Early hours of one morning, I heard my mom get up from bed, walked down the passage to stand in the living room at the window facing the street. I heard a car pull up; ran back to my bed quietly; being pretty sure it was my dad. My mom starts sobbing, runs to the bathroom and locks the door before my dad enters the house. He was in his drunken state again. He notices the bathroom light is on.
He shouts for my mom as he hears her sobbing her heart out. He asks her to open the door, I hear her screaming “NO”. He calls out to her again and my mom sob’s louder. I hear the medicine cabinet open, my dad starts panicking. I hear the banging sound over and over and over again. It suddenly hits me; he is trying to kick down the door to prevent my mom from committing suicide.
I was so scared; scared of him so I remain curled up in my bed, my heart racing like a million horses galloping. At one stage I thought my heart was going to protrude from my chest.
Some memories I have involuntary blocked out hence me not remembering what happened after my dad got my mom out of that bathroom or the days after.
Little did I know how this “almost” fateful night impacted who and what I became later in my life?
I wish I knew the woman who came to drop my dad that night. I wish she reads this blog post and understands what my mom went through that night.
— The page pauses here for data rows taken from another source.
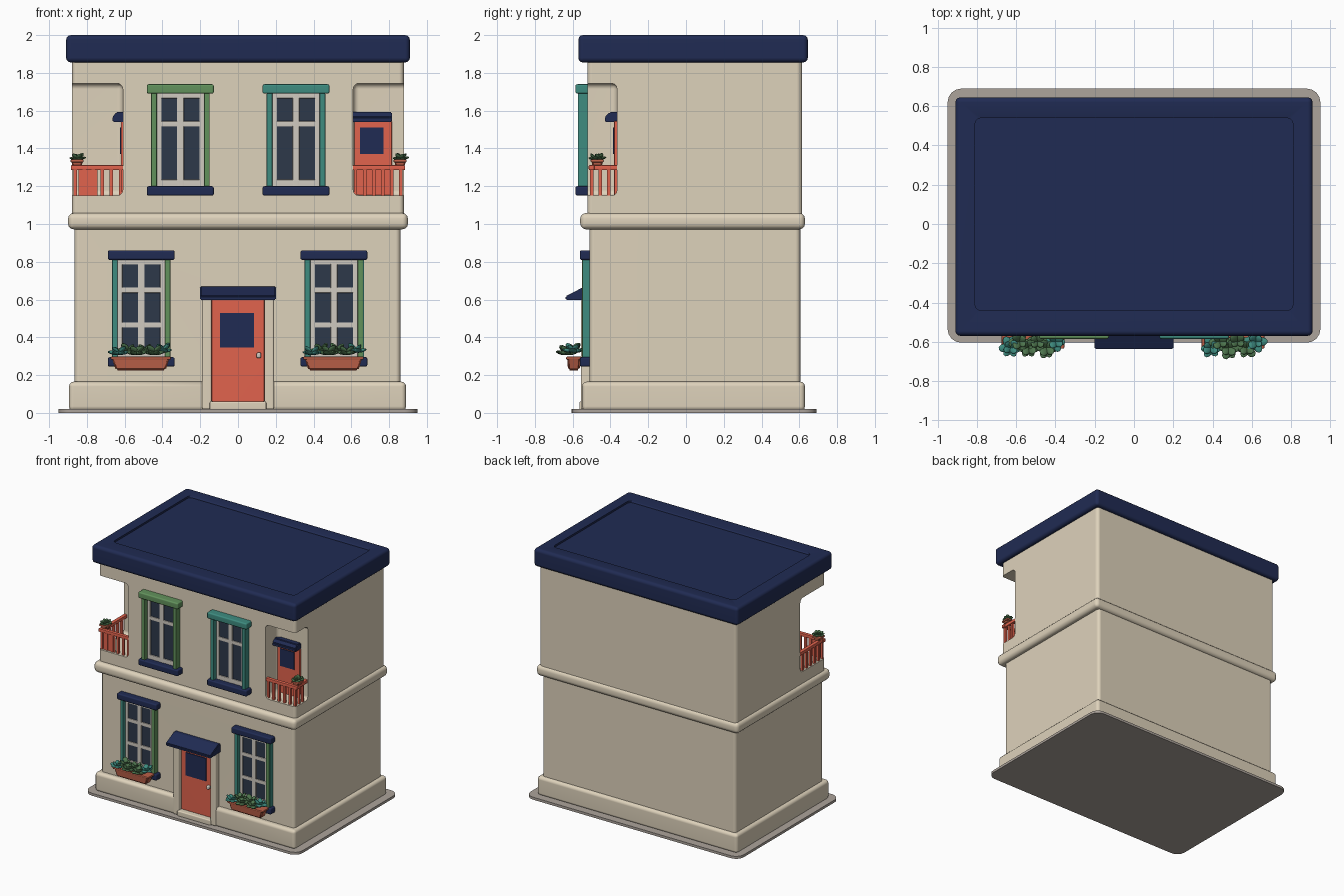
import bpy, bmesh, math, random
from mathutils import Matrix, Vector

if "Cube" in bpy.data.objects:
    bpy.data.objects.remove(bpy.data.objects["Cube"])

random.seed(4)


def material(name, r, g, b):
    lin = [(c / 255 / 12.92) if c < 10 else ((c / 255 + 0.055) / 1.055) ** 2.4 for c in (r, g, b)]
    m = bpy.data.materials.new(name)
    m.diffuse_color = (*lin, 1)
    m.use_nodes = True
    m.node_tree.nodes["Principled BSDF"].inputs["Base Color"].default_value = m.diffuse_color
    return m


CREAM = material("cream wall", 222, 210, 187)
NAVY = material("navy", 32, 43, 83)
CORAL = material("coral", 225, 99, 77)
GREEN = material("green trim", 98, 146, 92)
TEAL = material("teal trim", 62, 140, 128)
GLASS = material("slate glass", 45, 56, 74)
FRAME = material("pale frame", 208, 202, 192)
CLAY = material("terracotta", 188, 96, 72)
LEAF = material("leaf green", 78, 118, 78)
STONE = material("grey base", 172, 163, 155)


def shade(ob):
    # smooth bevels while the large faces stay flat
    ob.data.shade_smooth()
    ob.data.set_sharp_from_angle(angle=math.radians(40))
    wn = ob.modifiers.new("flat_faces", 'WEIGHTED_NORMAL')
    wn.keep_sharp = True


def finish(name, bm, mat):
    me = bpy.data.meshes.new(name)
    bmesh.ops.recalc_face_normals(bm, faces=bm.faces)
    bm.to_mesh(me)
    bm.free()
    me.materials.append(mat)
    ob = bpy.data.objects.new(name, me)
    bpy.context.collection.objects.link(ob)
    shade(ob)
    return ob


def box(name, x0, x1, y0, y1, z0, z1, mat, bevel=0, seg=3, upright=False):
    bm = bmesh.new()
    bmesh.ops.create_cube(bm, size=1)
    for v in bm.verts:
        v.co = Vector(((x0 + x1) / 2 + v.co.x * (x1 - x0),
                       (y0 + y1) / 2 + v.co.y * (y1 - y0),
                       (z0 + z1) / 2 + v.co.z * (z1 - z0)))
    if bevel:
        edges = [e for e in bm.edges if not upright
                 or abs(e.verts[0].co.z - e.verts[1].co.z) > 1e-4]
        bmesh.ops.bevel(bm, geom=edges, offset=bevel, segments=seg, profile=0.5, affect='EDGES')
    return finish(name, bm, mat)


def canopy(name, profile, a0, a1, mat, matrix=Matrix()):
    # profile of (y, z) points extruded along x
    bm = bmesh.new()
    f = bm.faces.new([bm.verts.new((a0, y, z)) for y, z in profile])
    r = bmesh.ops.extrude_face_region(bm, geom=[f])
    for v in r["geom"]:
        if isinstance(v, bmesh.types.BMVert):
            v.co.x = a1
    bmesh.ops.bevel(bm, geom=bm.edges[:], offset=0.005, segments=2, affect='EDGES')
    bm.transform(matrix)
    return finish(name, bm, mat)


def cut(ob, cutters):
    ob.modifiers.clear()
    for c in cutters:
        m = ob.modifiers.new("cut", 'BOOLEAN')
        m.operation, m.solver, m.object = 'DIFFERENCE', 'EXACT', c
    dg = bpy.context.evaluated_depsgraph_get()
    me = bpy.data.meshes.new_from_object(ob.evaluated_get(dg))
    ob.modifiers.clear()
    ob.data = me
    shade(ob)
    for c in cutters:
        bpy.data.objects.remove(c)


# Base slab, plinth, storeys and band
box("base_slab", -0.95, 0.95, -0.605, 0.69, 0, 0.02, STONE, 0.07, 4, True)
plinth = box("plinth", -0.895, 0.89, -0.55, 0.63, 0.01, 0.165, CREAM, 0.025)
lower = box("lower_storey", -0.865, 0.86, -0.51, 0.605, 0.05, 1.02, CREAM, 0.025, 3, True)
for part in (plinth, lower):
    cut(part, [box("door_cutter", -0.165, 0.165, -0.8, -0.49, 0.03, 0.62, CREAM)])
box("floor_band", -0.9, 0.9, -0.56, 0.63, 0.972, 1.058, CREAM, 0.03)
upper = box("upper_storey", -0.878, 0.878, -0.522, 0.615, 1.02, 1.9, CREAM, 0.025, 3, True)
cut(upper, [box("left_balcony_cutter", -1.1, -0.61, -0.8, -0.2, 1.15, 1.745, CREAM, 0.03),
            box("right_balcony_cutter", 0.61, 1.1, -0.8, -0.365, 1.15, 1.745, CREAM, 0.03)])

# Roof slab with shallow sunk panel
roof = box("roof", -0.91, 0.91, -0.57, 0.645, 1.855, 2.0, NAVY, 0.025)
cut(roof, [box("roof_cutter", -0.81, 0.81, -0.44, 0.54, 1.985, 2.2, NAVY, 0.03, 3, True)])


# Windows: glass, frame bars, side strips, lintel and sill
def window(name, xc, z0, z1, wall, rows, lintel, left, right, depth):
    w = 0.125
    box(name + "_glass", xc - w, xc + w, wall - 0.008, wall + 0.01, z0, z1, GLASS)
    f0, f1 = wall - 0.016, wall + 0.01
    for i, (x, h) in enumerate(((xc - w + 0.012, 0.013), (xc, 0.018), (xc + w - 0.012, 0.013))):
        box(f"{name}_upright_{i}", x - h, x + h, f0, f1, z0, z1, FRAME, 0.004, 2)
    for i, (z, h) in enumerate([(z0 + 0.02, 0.02), (z1 - 0.015, 0.015)] + [(r, 0.014) for r in rows]):
        box(f"{name}_crossbar_{i}", xc - w, xc + w, f0 + 0.001, f1, z - h, z + h, FRAME, 0.004, 2)
    for side, s, mat in (("left", -1, left), ("right", 1, right)):
        x = xc + s * 0.14
        box(f"{name}_{side}_strip", x - 0.015, x + 0.015, wall - depth + 0.012, f1, z0, z1, mat, 0.006, 2)
    box(name + "_lintel", xc - 0.177, xc + 0.177, wall - depth, f1, z1 - 0.005, z1 + 0.045, lintel, 0.01)
    box(name + "_sill", xc - 0.177, xc + 0.177, wall - depth, f1, z0 - 0.045, z0 + 0.005, NAVY, 0.01)


window("lower_left_window", -0.512, 0.29, 0.815, -0.51, (0.465, 0.65), NAVY, TEAL, GREEN, 0.052)
window("lower_right_window", 0.508, 0.29, 0.815, -0.51, (0.465, 0.65), NAVY, TEAL, GREEN, 0.052)
box("lower_right_strip_side", 0.66, 0.667, -0.545, -0.5, 0.29, 0.815, TEAL)
window("upper_left_window", -0.305, 1.195, 1.695, -0.522, (1.53,), GREEN, GREEN, GREEN, 0.063)
window("upper_right_window", 0.307, 1.195, 1.695, -0.522, (1.53,), TEAL, TEAL, TEAL, 0.063)

# Front door with jambs, step, pane, knob and sloped canopy
box("front_door", -0.14, 0.14, -0.525, -0.485, 0.06, 0.61, CORAL, 0.005, 2)
box("front_door_pane", -0.095, 0.085, -0.531, -0.524, 0.345, 0.53, NAVY)
for s in (-1, 1):
    box("door_jamb", s * 0.165 - 0.025, s * 0.165 + 0.025, -0.557, -0.485, 0.02, 0.62, CREAM, 0.008)
box("door_step", -0.15, 0.15, -0.565, -0.485, 0.015, 0.06, CREAM, 0.008)
box("door_knob", 0.098, 0.122, -0.55, -0.52, 0.29, 0.32, FRAME, 0.009)
canopy("front_canopy", [(-0.5, 0.67), (-0.535, 0.67), (-0.637, 0.618), (-0.637, 0.597), (-0.5, 0.6)],
       -0.2, 0.2, NAVY)

# Balcony doors: right one faces front, left one faces sideways
box("right_balcony_door", 0.615, 0.815, -0.38, -0.36, 1.15, 1.545, CORAL, 0.004, 2)
box("right_balcony_pane", 0.645, 0.77, -0.386, -0.379, 1.37, 1.51, NAVY)
canopy("right_balcony_canopy", [(-0.355, 1.592), (-0.405, 1.592), (-0.43, 1.565), (-0.43, 1.54), (-0.355, 1.54)],
       0.605, 0.815, NAVY)
box("left_balcony_door", -0.62, -0.6, -0.44, -0.24, 1.15, 1.545, CORAL, 0.004, 2)
box("left_balcony_pane", -0.626, -0.619, -0.405, -0.275, 1.37, 1.51, NAVY)
canopy("left_balcony_canopy", [(0.01, 1.592), (-0.035, 1.592), (-0.055, 1.565), (-0.055, 1.54), (0.01, 1.54)],
       -0.11, 0.11, NAVY, Matrix.Translation((-0.61, -0.34, 0)) @ Matrix.Rotation(-math.pi / 2, 4, 'Z'))

# Railings wrapping both balcony corners
for side, s, back in (("left", -1, -0.2), ("right", 1, -0.365)):
    xa, xb = sorted((s * 0.605, s * 0.885))
    box(side + "_front_rail", xa, xb, -0.515, -0.485, 1.285, 1.312, CORAL, 0.006, 2)
    xc = s * 0.862
    box(side + "_side_rail", xc - 0.015, xc + 0.015, -0.515, back + 0.01, 1.285, 1.312, CORAL, 0.006, 2)
    for i in range(6):
        x = s * (0.622 + 0.048 * i)
        box(f"{side}_front_baluster_{i}", x - 0.009, x + 0.009, -0.509, -0.491, 1.14, 1.295, CORAL)
    n = round((back + 0.5) / 0.048)
    for i in range(1, n):
        y = -0.5 + (back + 0.5) * i / n
        box(f"{side}_side_baluster_{i}", xc - 0.009, xc + 0.009, y - 0.009, y + 0.009, 1.14, 1.295, CORAL)
box("left_rail_panel", -0.845, -0.745, -0.504, -0.496, 1.15, 1.29, CORAL)


# Chunky rosette plants; the listed ones are teal
def plants(name, centres, size, teal_ids=()):
    for mat, label, teal in ((LEAF, "green", False), (TEAL, "teal", True)):
        bm = bmesh.new()
        for k, c in enumerate(centres):
            if (k in teal_ids) != teal:
                continue
            for ring, count, tilt in ((0, 6, 0.2), (1, 4, 0.8)):
                for j in range(count):
                    turn = 2 * math.pi * (j + 0.5 * ring) / count + random.uniform(-0.25, 0.25)
                    s = size * random.uniform(0.85, 1.1)
                    m = (Matrix.Translation(c) @ Matrix.Rotation(turn, 4, 'Z')
                         @ Matrix.Rotation(-tilt, 4, 'Y') @ Matrix.Translation((s * 0.95, 0, 0))
                         @ Matrix.Diagonal((s, s * 0.7, s * 0.33, 1)))
                    bmesh.ops.create_icosphere(bm, subdivisions=2, radius=1, matrix=m)
        if bm.verts:
            finish(f"{name}_{label}", bm, mat)
        else:
            bm.free()


def pot(name, xc, yc, hx, hy, z0, z1):
    # tapered pot with a rim
    bm = bmesh.new()
    bmesh.ops.create_cube(bm, size=2)
    for v in bm.verts:
        k = 1 if v.co.z > 0 else 0.85
        v.co = Vector((xc + v.co.x * hx * k, yc + v.co.y * hy * k, z1 if v.co.z > 0 else z0))
    bmesh.ops.bevel(bm, geom=bm.edges[:], offset=hy * 0.25, segments=3, affect='EDGES')
    finish(name, bm, CLAY)
    box(name + "_rim", xc - hx - 0.005, xc + hx + 0.005, yc - hy - 0.005, yc + hy + 0.005,
        z1 - 0.016, z1, CLAY, 0.006, 2)


for side, x in (("left", -0.515), ("right", 0.505)):
    pot(side + "_flower_box", x, -0.594, 0.155, 0.036, 0.225, 0.298)
    spots = [(x - 0.115 + 0.046 * i, -0.63 + 0.032 * (i % 2), 0.312 + 0.012 * (i % 2))
             for i in range(6)]
    plants(side + "_box_plant", spots, 0.03, (0, 5))
for side, x in (("left", -0.852), ("right", 0.858)):
    pot(side + "_rail_pot", x, -0.47, 0.03, 0.03, 1.305, 1.342)
    plants(side + "_rail_plant", [(x, -0.48, 1.342), (x + 0.01, -0.46, 1.345)], 0.02)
I don’t think my mom or dad knew that I know what happened. The thing that hurts me, is that not once have they spoken to us to set us at ease as we will still children, but in that day and age, parents just never felt that they should explain anything to their kids, no matter the negative impact, the emotional and mental trauma.
I still live with that demon today and it almost always pops in my head, that memory. The emotional and mental trauma I live with every day because of many nights like that.
That memory has formed part of why my relationship with my kids is open, truthful and honest, it’s because I never had that as a child, but also why my marriage is strained in the communication area at times, because of my lack of conflict resolution and confrontation. Reliving these moments during my childhood and most of my adult life, getting into relationships that were never good for me, but the naivety of me wanting someone there with me, trumped me finding someone that wanted me.
My dad was a very good father, provider and teacher, but he was a terrible husband. He was a womanizer, cheat and emotionally not a supportive partner. I still loved him either way; however the exposure to this opened a can of worms as I chose abusive and womanizing partners because to me it was normal.
This will be revealed in another blog post as we journey through the events of my life.
If your child witnesses any kind of traumatizing event in your relationships, sit them down, make them feel safe, make them understand that conflict happens. Teach them how to deal with it. Do not pretend that there is no conflict in the world, that everything is just sunshine and roses. However, do not make your child perceive emotional, mental or physical abuse as normal. Sometimes we protect our kids against things that are normal and also exploit them to things that are abnormal and expect them to deal with it, yet we create the damaged adult they turn out to become.
This might cause them to end up in abusive relationships, seeking that protective father or mother figure in a partner not realizing their concept of normal is actually abnormal and pretty much naïve, believing anything someone says to them thinking that it’s their safe haven. On the flip side, they might end up being the abuser. How do you live with that knowing that you could have tried harder to prevent it?
Keep in mind that we are not raising our children for ourselves; we are raising our children for the world, for a man or woman who is going to have to live with our mistakes or our damaged children.
Children are very perceptive and adopt mannerisms and attributes very easily, good or bad. Be careful what you expose your children to and if you believe in your heart that the environment they are living in is unhealthy then get out, if not you then them. After all, we decided to become parents and should provide a safe and nurturing environment for them, allowing them to grow up confident and to their full potential.